I am writing from relative safety of BIAP - everyone let out a collective sigh of relief.
Yesterday was my last day on the FOB. The day began early with several loud explosions; too early to be controlled dets (detonations of explosives by EOD personnel). The third one shook my room and got me out of bed. Outside the building there was a plume of smoke wafting on the breeze. One of the IP checkpoints was attacked with RPGs and a SVBIED. The suicide bomber's car bomb left a 15 foot hole in the ground. At least one IP died. What a way to start the last day.
At 0800 we started the move. The military Police came over to conduct our customs inspections. Everything was dumped onto the ground and poked through. They look for AK-47s, pistols, Cuban cigars, and other contraband items (and occasionally find them). Of course all that neat and orderly packing I did came undone in less than thirty seconds. Once cleared we packed our boxes and gear into cargo containers. The contaniers were sealed and they will be shipped out to the U.S. before we ever leave here.
A member of the Company who has been located on another FOB since October came to visit and pack his stuff. We went to lunch and shared the stories of our deployment. It turns out that many people went through the same personality conflicts as our Company did, furthering my belief in six month tours. Very few people are leaving Iraq "happy".
At 1500 was the highlight of the day - the awards ceremony. The awards process needs overhauling and everyone seems to know it. Some people did not get the awards they should have, some did not get the awards they think they shuold have, and others got more than they deserved. I knew the awards before hand and I knew that there would be several dissatisfied people. The tension was palpable before, during, and after the ceremony. The Brigade Commander came down and pinned on 22 medals.

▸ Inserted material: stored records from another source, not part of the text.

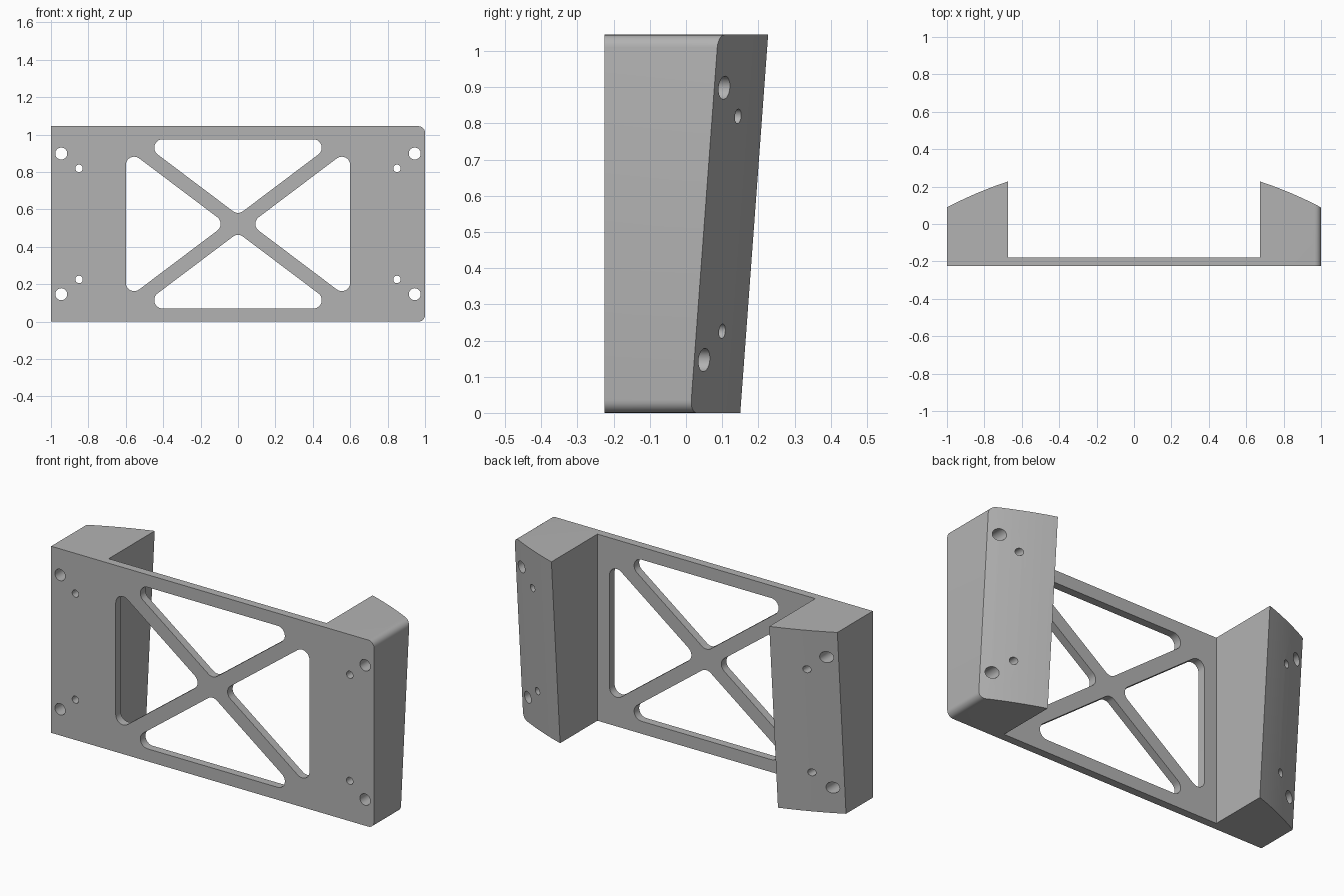
import bpy, bmesh, math
from mathutils import Vector

if "Cube" in bpy.data.objects:
    bpy.data.objects.remove(bpy.data.objects["Cube"])

HEIGHT, MID = 1.045, 0.5225
FRONT, PLATE_BACK = -0.225, -0.18
INNER = 0.675            # inner wall of each side block
LEAN = 0.077             # how far the rear faces lean back over the height
RADIUS = 2.15            # curve of the rear faces
CORNER = 0.045           # window corner radius
BAR = 0.083              # half bar width plus corner radius
ANGLE = math.radians(37)

grey = bpy.data.materials.new("grey")
grey.use_nodes = True
grey.diffuse_color = (0.45, 0.45, 0.45, 1)
grey.node_tree.nodes["Principled BSDF"].inputs["Base Color"].default_value = grey.diffuse_color


def finish(name, bm):
    bmesh.ops.recalc_face_normals(bm, faces=bm.faces)
    mesh = bpy.data.meshes.new(name)
    bm.to_mesh(mesh)
    bm.free()
    mesh.materials.append(grey)
    obj = bpy.data.objects.new(name, mesh)
    bpy.context.collection.objects.link(obj)
    return obj


def prism(bm, lower, upper):
    """Closed solid between two matching outlines."""
    a = [bm.verts.new(p) for p in lower]
    b = [bm.verts.new(p) for p in upper]
    bm.faces.new(a)
    bm.faces.new(b)
    for i in range(len(a)):
        j = (i + 1) % len(a)
        bm.faces.new((a[i], a[j], b[j], b[i]))


def cut_through(bm, outline):
    """Cutter running front to back through the body."""
    prism(bm, [(x, -0.5, z) for x, z in outline], [(x, 0.5, z) for x, z in outline])


def rounded(centres, r, steps=10):
    """Outline around equal circles at counter-clockwise centres."""
    pts = []
    n = len(centres)
    for i in range(n):
        p, c, q = (Vector(centres[(i + k) % n]) for k in (-1, 0, 1))
        start = math.atan2(*(c - p).yx) - math.pi / 2
        turn = (math.atan2(*(q - c).yx) - math.pi / 2 - start) % math.tau
        for k in range(steps + 1):
            t = start + turn * k / steps
            pts.append((c.x + r * math.cos(t), c.y + r * math.sin(t)))
    return pts


# Body: U-shaped plan with curved, leaning rear faces
def rear(x):
    return 0.012 + math.sqrt(RADIUS ** 2 - x * x) - math.sqrt(RADIUS ** 2 - 1)


steps = 6
half = [(1, FRONT)]
for i in range(steps + 1):
    x = 1 + (INNER - 1) * i / steps
    half.append((x, rear(x)))
half.append((INNER, PLATE_BACK))
plan = half + [(-x, y) for x, y in reversed(half)]
bm = bmesh.new()
prism(bm, [(x, y, 0) for x, y in plan],
      [(x, y + (LEAN if y > PLATE_BACK else 0), HEIGHT) for x, y in plan])

# Rounded edges on the left side only
edges = [e for e in bm.edges
         if all(v.co.x > 0.999 for v in e.verts)
         and abs(e.verts[0].co.z - e.verts[1].co.z) < 0.001]
bmesh.ops.bevel(bm, geom=edges, offset=0.035, segments=6, profile=0.5, affect='EDGES')
body = finish("mounting_bracket", bm)

# Cutter: four rounded triangular windows and the screw holes
bm = bmesh.new()
s, c = math.sin(ANGLE), math.cos(ANGLE)
side_x = 0.6 - CORNER
side_z = (side_x * s - BAR) / c
top_z = 0.975 - CORNER - MID
top_x = (top_z * c - BAR) / s
for m in (1, -1):
    side = [(m * BAR / s, MID), (m * side_x, MID - m * side_z), (m * side_x, MID + m * side_z)]
    cap = [(0, MID + m * BAR / c), (m * top_x, MID + m * top_z), (-m * top_x, MID + m * top_z)]
    cut_through(bm, rounded(side, CORNER))
    cut_through(bm, rounded(cap, CORNER))
    for n in (1, -1):
        for x, dz, r in ((0.945, 0.376, 0.032), (0.85, 0.297, 0.02)):
            cut_through(bm, [(m * x + r * math.cos(k * math.tau / 32),
                              MID + n * dz + r * math.sin(k * math.tau / 32))
                             for k in range(32)])
cutter = finish("opening_cutter", bm)
cutter.hide_render = True

# Cut the openings, then shade
mod = body.modifiers.new("openings", 'BOOLEAN')
mod.operation = 'DIFFERENCE'
mod.solver = 'EXACT'
mod.object = cutter
bpy.ops.object.select_all(action='DESELECT')
bpy.context.view_layer.objects.active = body
body.select_set(True)
bpy.ops.object.modifier_apply(modifier=mod.name)
bpy.data.objects.remove(cutter)
bpy.ops.object.shade_smooth_by_angle(angle=math.radians(30))
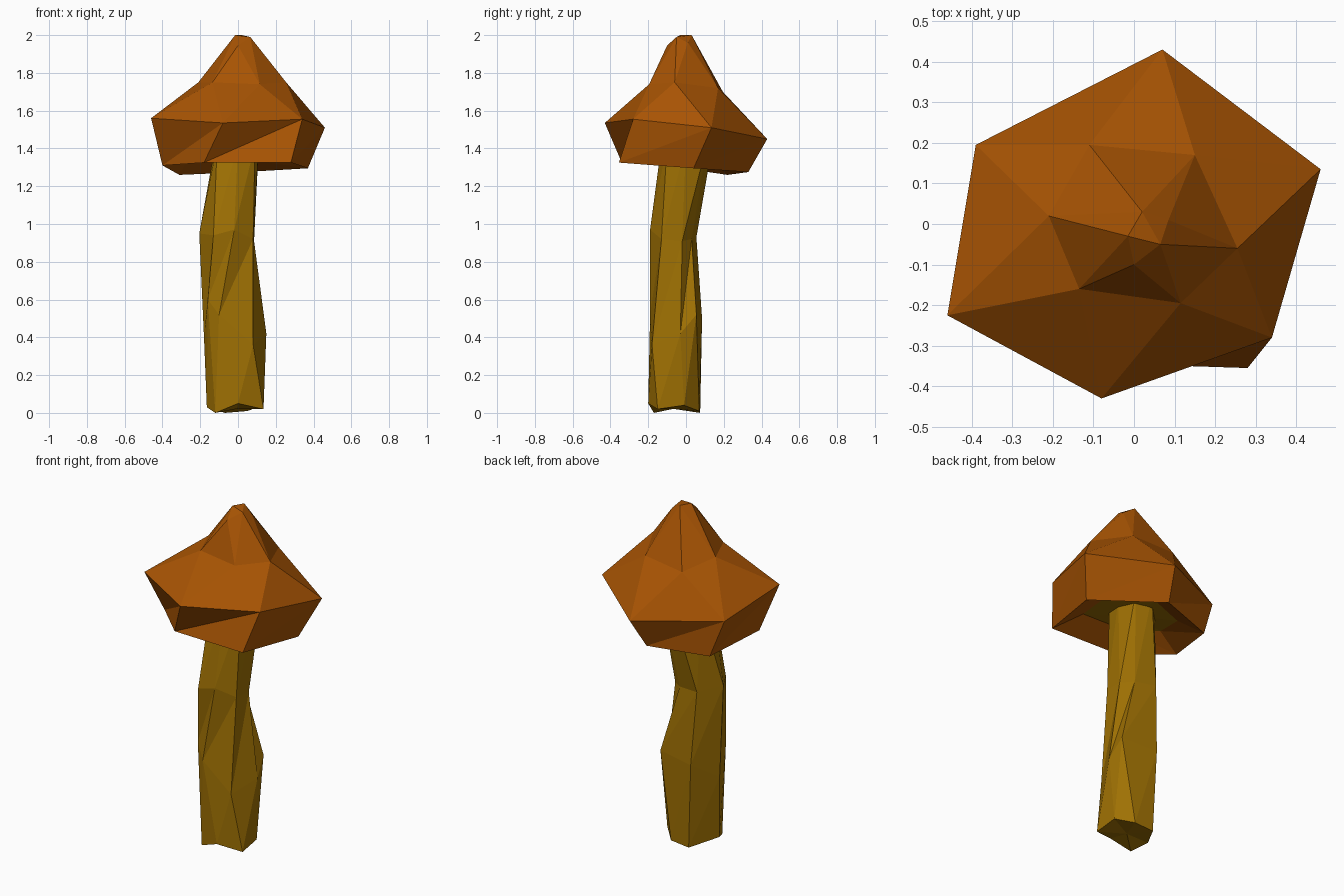
import bpy
import bmesh
from mathutils import Vector

cube = bpy.data.objects.get("Cube")
if cube:
    bpy.data.objects.remove(cube, do_unlink=True)


def make_material(name, colour):
    material = bpy.data.materials.new(name)
    material.use_nodes = True
    material.diffuse_color = colour
    material.node_tree.nodes["Principled BSDF"].inputs["Base Color"].default_value = colour
    return material


def add_ring(mesh, points):
    return [mesh.verts.new(point) for point in points]


def bridge(mesh, lower, upper):
    """Join two rings of equal length with a band of triangles."""
    count = len(lower)
    for i in range(count):
        following = (i + 1) % count
        mesh.faces.new((lower[i], lower[following], upper[i]))
        mesh.faces.new((lower[following], upper[following], upper[i]))


def fan(mesh, ring):
    """Close a ring with triangles around its centre."""
    centre = mesh.verts.new(sum((v.co for v in ring), Vector()) / len(ring))
    return [mesh.faces.new((ring[i - 1], ring[i], centre)) for i in range(len(ring))]


def finish(mesh, name, materials):
    bmesh.ops.recalc_face_normals(mesh, faces=mesh.faces[:])
    data = bpy.data.meshes.new(name)
    mesh.to_mesh(data)
    mesh.free()
    for material in materials:
        data.materials.append(material)
    part = bpy.data.objects.new(name, data)
    bpy.context.collection.objects.link(part)
    return part


cap_brown = make_material("cap orange brown", (0.39, 0.088, 0.001, 1))
stem_olive = make_material("stem olive yellow", (0.35, 0.165, 0.001, 1))

# Stem: irregular seven-sided rings, each running clockwise from the east
base = [(.13, -.01, .04), (.135, -.15, .02), (0, -.2, .05), (-.12, -.17, 0),
        (-.165, -.08, .03), (-.07, .075, 0), (.05, .07, .01)]
knee = [(.15, -.03, .42), (.08, -.18, .36), (-.1, -.19, .52), (-.16, -.15, .6),
        (-.18, -.06, .4), (-.09, .085, .5), (.13, .055, .52)]
waist = [(.085, -.02, .91), (.08, -.13, .92), (-.02, -.19, .97), (-.13, -.19, .94),
         (-.205, -.06, .95), (-.11, .055, .93), (.02, .03, .92)]
neck = [(.11, 0, 1.42), (.09, -.1, 1.42), (0, -.13, 1.42), (-.11, -.1, 1.42),
        (-.12, .03, 1.42), (-.01, .14, 1.42), (.08, .11, 1.42)]
mesh = bmesh.new()
rings = [add_ring(mesh, points) for points in (base, knee, waist, neck)]
for lower, upper in zip(rings, rings[1:]):
    bridge(mesh, lower, upper)
fan(mesh, rings[0])
fan(mesh, rings[-1])
finish(mesh, "stem", [stem_olive])

# Cap: lower rim, widest edge, shoulder and small crooked tip
rim = [(.03, .33, 1.275), (.37, .04, 1.295), (.28, -.355, 1.325),
       (-.18, -.34, 1.325), (-.40, -.12, 1.31), (-.31, .22, 1.26)]
brim = [(.07, .43, 1.45), (.46, .135, 1.51), (.34, -.28, 1.555),
        (-.08, -.43, 1.535), (-.46, -.225, 1.56), (-.39, .195, 1.48)]
shoulder = [(.15, .17, 1.72), (.255, -.06, 1.75), (.115, -.195, 1.74),
            (-.135, -.16, 1.75), (-.21, .02, 1.75), (-.11, .195, 1.7)]
tip = [(-.015, -.03, 2), (.02, .03, 2), (.065, -.05, 1.99),
       (.085, .01, 1.96), (0, -.1, 1.945)]
mesh = bmesh.new()
rim_ring, brim_ring, shoulder_ring = (add_ring(mesh, p) for p in (rim, brim, shoulder))
bridge(mesh, rim_ring, brim_ring)
bridge(mesh, brim_ring, shoulder_ring)

# Peak: wrap the tip and shoulder, then drop the hidden inner faces
tip_ring = add_ring(mesh, tip)
bmesh.ops.convex_hull(mesh, input=shoulder_ring + tip_ring, use_existing_faces=False)
inner = [f for f in mesh.faces if all(v in shoulder_ring for v in f.verts)]
bmesh.ops.delete(mesh, geom=inner, context="FACES")

# Underside: sloping brown lip around an olive gill panel
gill_points = [(x * 0.62, y * 0.62, z + 0.07) for x, y, z in rim]
gill_ring = add_ring(mesh, gill_points)
bridge(mesh, rim_ring, gill_ring)
for face in fan(mesh, gill_ring):
    face.material_index = 1
finish(mesh, "cap", [cap_brown, stem_olive])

He spoke briefly about the fact that a deployment was not about what you wore on your chest, but the pride you wear inside from the job that was done. He went on to say that if you came for the award then you came for the wrong reason. Nonetheless, people's egos were bruised.
The awards done I worked with my replacement, Mike, to finish up any last issues he had to do his (my) job. The rest of the day was a blur. We went to dinner together and I headed back to my room to pack. I got on the computer and chatted with Lisa who had just returned from North Carolina. I drank a couple of near beers, and talked with Mike for awhile. At about 2105, another boom. This time it had to be a controlled det because it was so close to the top of the hour (when they try to do them). Mike and I continued out conversation until the Sergeants came over - we had been mortared. What a way to end my last day on the FOB.
I thought of the new unit, what must they think? Five days on the ground and already they are being faced with the harsh realities of what will be 12 months of duty for them.
My sleep was fitfull - as it always is before a big day.
My last convoy - my last mission, brought me to the airport where I will prepare for the rest of the unit to arrive over the next several days.
There is no more countdown counter. I left it for Mike.